▶ **WHAT THIS TASK INVOLVES**
Read through the listing below and copy each line in which the word "circle" occurs.

━━━

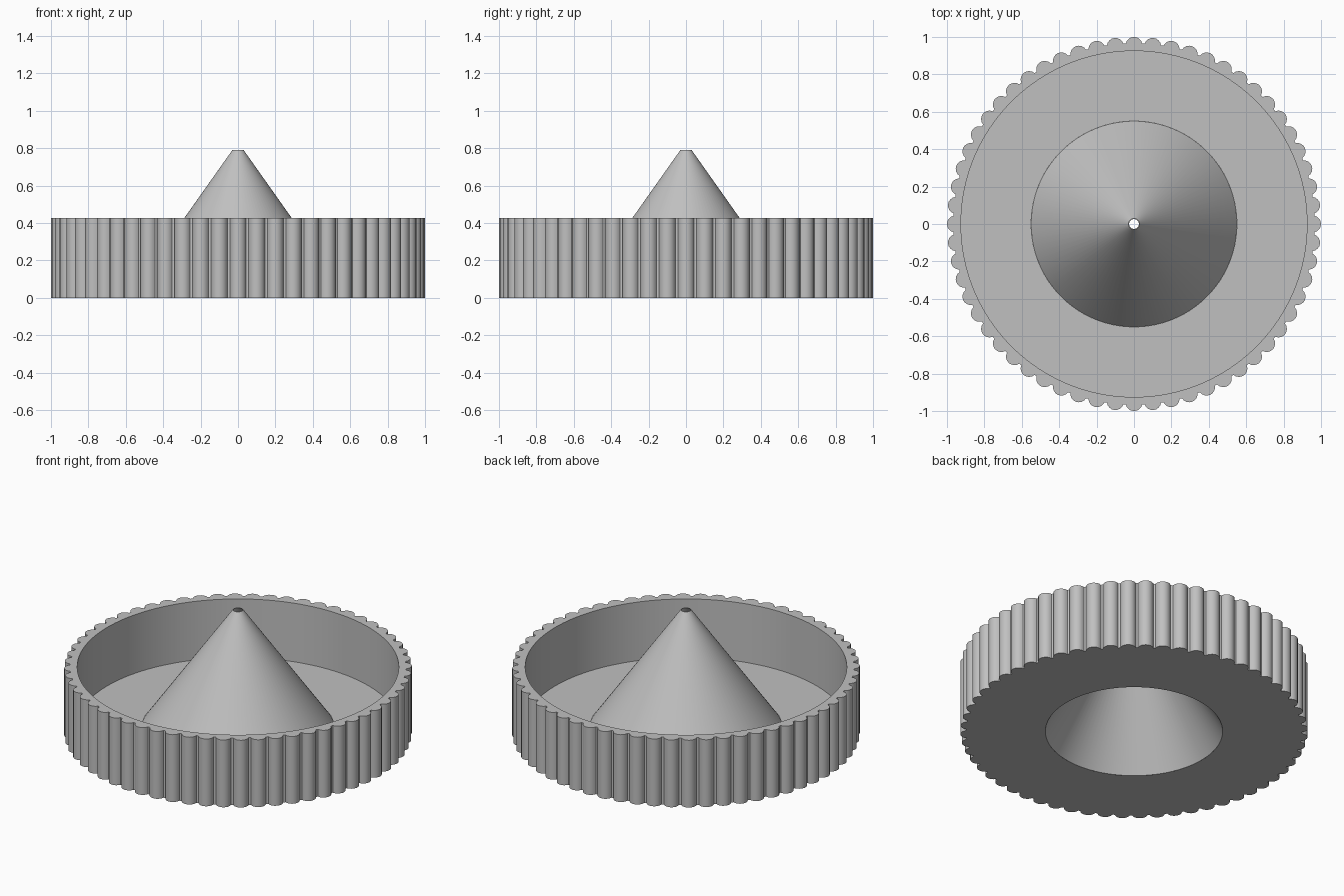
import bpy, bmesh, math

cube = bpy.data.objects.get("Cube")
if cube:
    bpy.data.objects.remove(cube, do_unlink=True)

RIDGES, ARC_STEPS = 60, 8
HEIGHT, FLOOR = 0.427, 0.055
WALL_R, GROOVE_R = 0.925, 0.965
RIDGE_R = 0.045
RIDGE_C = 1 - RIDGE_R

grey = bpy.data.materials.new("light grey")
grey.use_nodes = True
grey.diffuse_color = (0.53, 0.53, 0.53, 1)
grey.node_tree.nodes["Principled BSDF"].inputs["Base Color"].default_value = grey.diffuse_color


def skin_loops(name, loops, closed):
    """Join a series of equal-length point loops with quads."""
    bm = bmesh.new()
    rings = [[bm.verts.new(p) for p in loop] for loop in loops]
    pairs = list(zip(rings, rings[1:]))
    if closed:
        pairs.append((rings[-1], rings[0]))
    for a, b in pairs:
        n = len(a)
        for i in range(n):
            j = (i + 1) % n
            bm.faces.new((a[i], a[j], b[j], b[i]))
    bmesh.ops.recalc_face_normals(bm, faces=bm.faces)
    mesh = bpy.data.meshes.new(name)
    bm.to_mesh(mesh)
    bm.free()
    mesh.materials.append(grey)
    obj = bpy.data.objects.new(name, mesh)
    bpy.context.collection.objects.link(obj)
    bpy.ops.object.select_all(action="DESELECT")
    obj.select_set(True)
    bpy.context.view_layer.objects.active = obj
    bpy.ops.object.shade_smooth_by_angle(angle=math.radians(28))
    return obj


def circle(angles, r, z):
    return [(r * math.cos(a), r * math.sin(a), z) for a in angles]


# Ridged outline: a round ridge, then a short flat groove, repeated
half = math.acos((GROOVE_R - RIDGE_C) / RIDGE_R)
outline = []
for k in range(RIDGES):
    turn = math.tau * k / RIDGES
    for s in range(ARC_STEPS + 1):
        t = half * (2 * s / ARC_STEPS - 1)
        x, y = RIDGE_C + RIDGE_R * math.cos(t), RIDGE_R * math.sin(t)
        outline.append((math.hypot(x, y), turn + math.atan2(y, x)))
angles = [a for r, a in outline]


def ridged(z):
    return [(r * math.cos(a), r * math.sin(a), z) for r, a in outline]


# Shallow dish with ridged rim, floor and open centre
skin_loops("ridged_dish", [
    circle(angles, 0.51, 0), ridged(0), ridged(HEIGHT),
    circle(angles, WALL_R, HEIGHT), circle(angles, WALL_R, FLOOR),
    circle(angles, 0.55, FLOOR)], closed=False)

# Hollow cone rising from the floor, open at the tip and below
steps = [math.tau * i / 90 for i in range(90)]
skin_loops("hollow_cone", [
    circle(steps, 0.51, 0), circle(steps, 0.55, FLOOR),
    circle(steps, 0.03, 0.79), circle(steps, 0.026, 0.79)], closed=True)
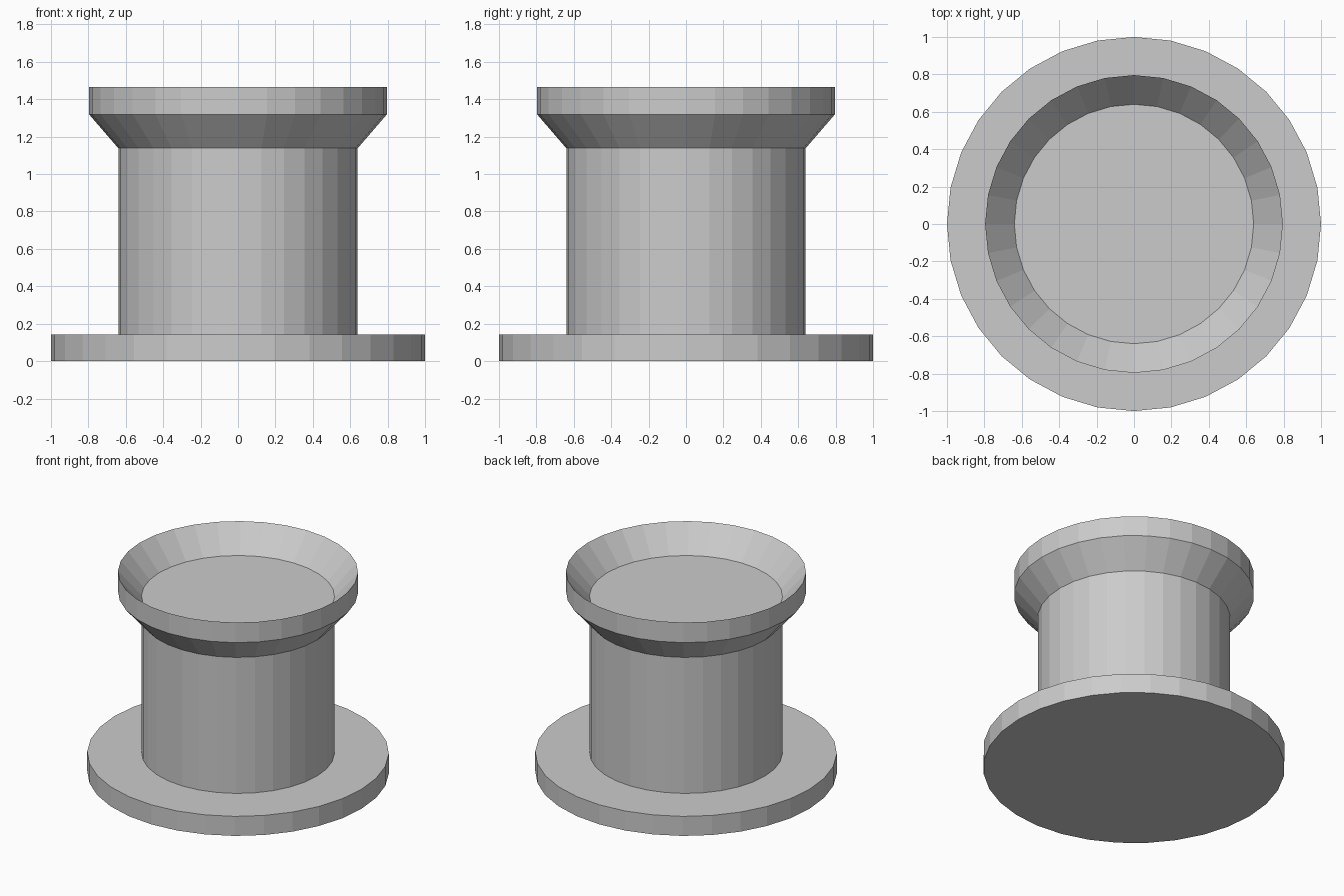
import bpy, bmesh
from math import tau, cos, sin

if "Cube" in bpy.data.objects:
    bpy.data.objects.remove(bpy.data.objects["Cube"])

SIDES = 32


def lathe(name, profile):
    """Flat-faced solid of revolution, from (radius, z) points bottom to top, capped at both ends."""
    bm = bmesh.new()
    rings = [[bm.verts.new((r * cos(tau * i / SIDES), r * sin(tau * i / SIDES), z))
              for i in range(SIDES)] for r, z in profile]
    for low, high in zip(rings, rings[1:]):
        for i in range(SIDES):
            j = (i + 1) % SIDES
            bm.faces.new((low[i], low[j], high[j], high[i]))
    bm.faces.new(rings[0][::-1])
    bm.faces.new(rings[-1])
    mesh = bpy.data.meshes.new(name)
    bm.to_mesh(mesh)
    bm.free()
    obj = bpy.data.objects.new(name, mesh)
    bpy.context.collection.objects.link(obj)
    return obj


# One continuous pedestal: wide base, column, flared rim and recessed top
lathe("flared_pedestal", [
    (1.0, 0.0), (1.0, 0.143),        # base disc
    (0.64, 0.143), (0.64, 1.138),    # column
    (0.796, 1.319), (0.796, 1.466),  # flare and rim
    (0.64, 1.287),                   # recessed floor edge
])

━━━

▶ **ANSWER TO THE EXERCISE**
def circle(angles, r, z):
    circle(angles, 0.51, 0), ridged(0), ridged(HEIGHT),
    circle(angles, WALL_R, HEIGHT), circle(angles, WALL_R, FLOOR),
    circle(angles, 0.55, FLOOR)], closed=False)
    circle(steps, 0.51, 0), circle(steps, 0.55, FLOOR),
    circle(steps, 0.03, 0.79), circle(steps, 0.026, 0.79)], closed=True)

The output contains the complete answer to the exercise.